Thursday, May 15, 2014


Today's Science Lesson: This Is A Well Gnawed On Boar Skull I Wedged Between Two Trees. I Toss Bones In The Woods As Well. Why? For Squirrels & Other Wildlife That Rely On Them For Minerals & Other Nutrients They Can't Get In Their Normal Diet.
The remains of a wild boar skull wedged into a tree on my property that has been very well gnawed out the past 10 years or so.

As a bone collector it is always important to leave some bones for the wild animals. I have tossed out bones around my entire property for them and have spots where I leave piles like in the first photo.
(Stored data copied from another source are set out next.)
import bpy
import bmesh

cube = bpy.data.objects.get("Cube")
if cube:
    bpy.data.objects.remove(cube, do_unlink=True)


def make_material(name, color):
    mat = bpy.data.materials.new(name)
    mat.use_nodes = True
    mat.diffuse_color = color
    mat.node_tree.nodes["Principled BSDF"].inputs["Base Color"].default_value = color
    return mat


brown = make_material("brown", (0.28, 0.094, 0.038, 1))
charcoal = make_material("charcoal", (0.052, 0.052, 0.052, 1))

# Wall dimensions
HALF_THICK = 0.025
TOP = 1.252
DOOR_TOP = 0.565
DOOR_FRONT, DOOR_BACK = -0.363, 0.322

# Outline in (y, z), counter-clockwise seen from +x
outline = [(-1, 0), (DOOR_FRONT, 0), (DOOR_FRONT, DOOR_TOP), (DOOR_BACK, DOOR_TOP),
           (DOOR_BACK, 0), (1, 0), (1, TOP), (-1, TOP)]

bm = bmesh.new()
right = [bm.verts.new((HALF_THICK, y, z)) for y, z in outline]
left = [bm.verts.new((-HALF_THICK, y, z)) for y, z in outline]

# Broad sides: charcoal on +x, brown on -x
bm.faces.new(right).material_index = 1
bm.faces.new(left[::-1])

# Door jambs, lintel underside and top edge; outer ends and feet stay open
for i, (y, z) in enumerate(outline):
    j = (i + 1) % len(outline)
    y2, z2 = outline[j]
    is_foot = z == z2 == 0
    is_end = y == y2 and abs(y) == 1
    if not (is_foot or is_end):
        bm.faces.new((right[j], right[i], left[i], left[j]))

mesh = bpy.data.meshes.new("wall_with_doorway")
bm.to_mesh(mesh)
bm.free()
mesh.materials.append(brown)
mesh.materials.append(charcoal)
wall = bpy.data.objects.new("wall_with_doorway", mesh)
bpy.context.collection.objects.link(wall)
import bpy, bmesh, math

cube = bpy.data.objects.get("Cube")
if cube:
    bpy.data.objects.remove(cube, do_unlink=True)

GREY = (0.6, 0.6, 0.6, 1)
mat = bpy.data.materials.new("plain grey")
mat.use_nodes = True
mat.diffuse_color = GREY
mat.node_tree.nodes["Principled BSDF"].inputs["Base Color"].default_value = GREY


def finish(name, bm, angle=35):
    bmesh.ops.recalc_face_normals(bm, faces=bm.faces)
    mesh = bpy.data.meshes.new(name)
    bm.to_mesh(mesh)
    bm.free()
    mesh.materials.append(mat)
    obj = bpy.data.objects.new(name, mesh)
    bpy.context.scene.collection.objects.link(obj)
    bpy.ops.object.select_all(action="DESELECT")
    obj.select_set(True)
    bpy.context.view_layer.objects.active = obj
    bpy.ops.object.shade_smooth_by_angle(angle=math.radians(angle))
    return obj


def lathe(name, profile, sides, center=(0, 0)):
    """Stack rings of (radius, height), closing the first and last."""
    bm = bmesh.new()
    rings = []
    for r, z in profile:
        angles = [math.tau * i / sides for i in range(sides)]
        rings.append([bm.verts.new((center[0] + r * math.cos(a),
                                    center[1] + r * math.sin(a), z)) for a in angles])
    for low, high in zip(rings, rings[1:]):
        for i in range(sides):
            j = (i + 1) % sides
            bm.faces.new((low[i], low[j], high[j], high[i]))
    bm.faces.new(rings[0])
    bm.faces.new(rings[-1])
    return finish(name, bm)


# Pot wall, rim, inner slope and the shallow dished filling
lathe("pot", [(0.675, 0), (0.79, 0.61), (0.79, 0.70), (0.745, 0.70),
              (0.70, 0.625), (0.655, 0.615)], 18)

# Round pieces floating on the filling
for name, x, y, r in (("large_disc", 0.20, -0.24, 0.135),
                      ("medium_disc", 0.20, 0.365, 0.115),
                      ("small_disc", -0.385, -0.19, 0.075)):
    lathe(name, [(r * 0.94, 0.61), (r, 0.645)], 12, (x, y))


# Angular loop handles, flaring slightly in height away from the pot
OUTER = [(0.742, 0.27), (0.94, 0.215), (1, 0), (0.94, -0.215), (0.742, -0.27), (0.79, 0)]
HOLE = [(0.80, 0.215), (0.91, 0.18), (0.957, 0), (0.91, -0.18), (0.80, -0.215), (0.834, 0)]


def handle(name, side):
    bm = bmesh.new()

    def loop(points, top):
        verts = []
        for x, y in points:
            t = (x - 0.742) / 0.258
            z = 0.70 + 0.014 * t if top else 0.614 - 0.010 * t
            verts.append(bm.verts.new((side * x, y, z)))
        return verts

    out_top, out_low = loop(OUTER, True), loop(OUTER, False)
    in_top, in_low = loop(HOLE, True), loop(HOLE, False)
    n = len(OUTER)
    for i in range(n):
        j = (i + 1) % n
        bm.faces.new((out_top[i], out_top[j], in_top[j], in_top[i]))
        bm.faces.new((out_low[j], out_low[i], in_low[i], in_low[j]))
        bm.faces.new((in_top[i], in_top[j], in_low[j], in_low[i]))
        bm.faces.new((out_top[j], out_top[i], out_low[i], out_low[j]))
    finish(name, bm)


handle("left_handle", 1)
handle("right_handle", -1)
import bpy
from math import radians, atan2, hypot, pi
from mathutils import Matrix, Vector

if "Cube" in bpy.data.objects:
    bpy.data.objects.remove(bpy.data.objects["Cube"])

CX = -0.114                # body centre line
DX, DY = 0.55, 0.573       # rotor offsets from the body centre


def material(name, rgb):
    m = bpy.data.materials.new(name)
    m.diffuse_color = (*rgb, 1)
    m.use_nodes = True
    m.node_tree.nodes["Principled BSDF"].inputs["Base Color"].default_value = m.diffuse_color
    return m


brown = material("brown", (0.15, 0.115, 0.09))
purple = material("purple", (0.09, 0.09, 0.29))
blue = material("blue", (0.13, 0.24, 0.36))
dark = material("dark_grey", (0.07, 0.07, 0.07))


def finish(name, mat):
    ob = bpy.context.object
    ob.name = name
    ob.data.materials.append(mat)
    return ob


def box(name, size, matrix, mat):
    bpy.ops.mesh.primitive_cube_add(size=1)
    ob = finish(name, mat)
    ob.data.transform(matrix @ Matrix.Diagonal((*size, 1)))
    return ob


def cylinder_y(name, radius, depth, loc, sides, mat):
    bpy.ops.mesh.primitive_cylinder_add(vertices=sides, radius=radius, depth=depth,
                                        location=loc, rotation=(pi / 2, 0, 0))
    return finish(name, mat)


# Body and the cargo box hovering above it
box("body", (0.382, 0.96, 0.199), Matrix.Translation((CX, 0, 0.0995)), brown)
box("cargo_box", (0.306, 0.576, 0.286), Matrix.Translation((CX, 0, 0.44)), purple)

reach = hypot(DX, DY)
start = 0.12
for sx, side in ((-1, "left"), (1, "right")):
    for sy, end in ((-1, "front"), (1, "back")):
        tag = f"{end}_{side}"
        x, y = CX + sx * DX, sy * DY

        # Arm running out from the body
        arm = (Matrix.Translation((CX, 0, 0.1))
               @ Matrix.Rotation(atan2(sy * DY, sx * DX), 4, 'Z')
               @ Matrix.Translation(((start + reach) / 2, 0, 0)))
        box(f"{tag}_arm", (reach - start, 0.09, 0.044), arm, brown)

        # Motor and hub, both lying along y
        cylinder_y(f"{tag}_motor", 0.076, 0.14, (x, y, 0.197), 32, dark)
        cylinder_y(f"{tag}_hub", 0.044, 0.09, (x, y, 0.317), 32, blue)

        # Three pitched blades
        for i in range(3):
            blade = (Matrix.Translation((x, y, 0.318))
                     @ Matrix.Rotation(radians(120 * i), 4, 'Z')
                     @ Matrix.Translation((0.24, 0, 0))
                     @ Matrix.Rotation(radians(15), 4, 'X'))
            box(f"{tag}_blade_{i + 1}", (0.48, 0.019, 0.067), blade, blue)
BONELUST SCIENCE LESSON - As a bone collector it is always important to leave some bones for the wild animals. I have tossed out bones around my entire property for them and have spots where I leave piles like in the first photo.

Why do I do this? Most bone collectors have found bones, skulls or even antlers or turtle shells with teeth gnaw marks on them in the outdoors. This is likely caused by squirrels in most cases.

They do this for two reasons: A) As a source of minerals sparse in their normal diet & B) To help keep their teeth from getting too long. Their teeth are always growing & if they get too long it can cause the squirrel to starve or even have the teeth impale them. Eventually resulting in the death of the squirrel. Other animals gnaw on bones for similar reasons as well. Like rabbits. This overgrowth of teeth is called malocclusion.

There was even a giraffe that was photographed recently found gnawing on an impala skull likely for similar reasons.

A Well Gnawed On Wild Boar Or Deer Bone Found In The Woods: Squirrels & Other Animals Eat Them For Nutrients They Can't Get From Their Regular Diet
A well gnawed on deer or wild boar bone.

Saturday, March 15, 2014

BONELUST Q&A: "How do I get the bones from this small animal?"

This is one of the smallest skulls in my collection at approx .5" long, from a Carolina Anole. The fact that I have some of these in good condition & complete is quite a task for me.

Give me an entire adult deer & I can process it for the bones no problem. But it is the tiny reptiles, amphibians, rodents, birds & etc that I have the hardest time processing. You can't macerate like you do with medium sized animals (raccoon, opossum, etc) & up (deer, boar, cattle). The bones can literally be eaten up by the bacteria that defleshes larger bones.

You also can't simply let dermestid beetles help with a skeleton this small and forget about it. I tried, and this is all they left me from 8 full lizards. Although I may try that again with a more controlled environment where I watch more closely with fewer beetles.

In the meantime, it comes down to painstakingly slowly & carefully removing the flesh by hand with tweezers & scalpel after rehydrating it with plain water. A very tedious process. Once I myself take the time to master this process I will make a blog about it.

Saturday, November 9, 2013

BONELUST Q&A: "Can't you get leprosy from armadillos?

First off, always be sanitary when handling any dead animals to process for their bone. Wear high quality waterproof gloves. Don't touch anything dead then cross contaminate like touching your face, clothes, steering wheel, or anything you may touch once you remove the gloves later. See my related blog post for more info on the sanitary concerns of bone processing/collecting.

Nine-banded Armadillo Young & My Foot - Dasypus novemcinctus
From back in 2003, a litter of armadillo were born under my house.

Armadillos are unfortunate in that are among the few known species that can contract leprosy. I want to stress the word CAN here. No, not all armadillos are carriers of leprosy as far too many people believe. But they can get it just as humans, mangabey monkeys, rabbits and mice can. It is too often misunderstood that all armadillos have the disease, they do not.

Prior to the arrival of Europeans in the late 15th century, leprosy was unknown in the New World. Given that armadillos are native to the New World, at some point they must have acquired the disease from humans. This is a scientific fact. So it is a matter of susceptibility NOT that one species alone is the main carrier spreading the disease. 

"Oh Hai" Nine-banded 
Armadillo Young - Dasypus novemcinctus

In order for a human to get leprosy from an armadillo it has to be infected first of all. Secondly you'd have to eat and/or heavily handle it. Armadillo to human spread cases are concentrated in Louisiana and Texas, where some people hunt, skin and eat armadillos.

Only about 150 to 250 people in the United States each year even get leprosy and not all of those cases were caused by armadillos. So, just be very careful when handling an armadillo dead or alive and avoid eating it and you're very unlikely to ever get it. Approximately 95% of people are naturally immune to the disease anyway and sufferers are no longer infectious after as little as two weeks of treatment if the disease is recognized and treated early on.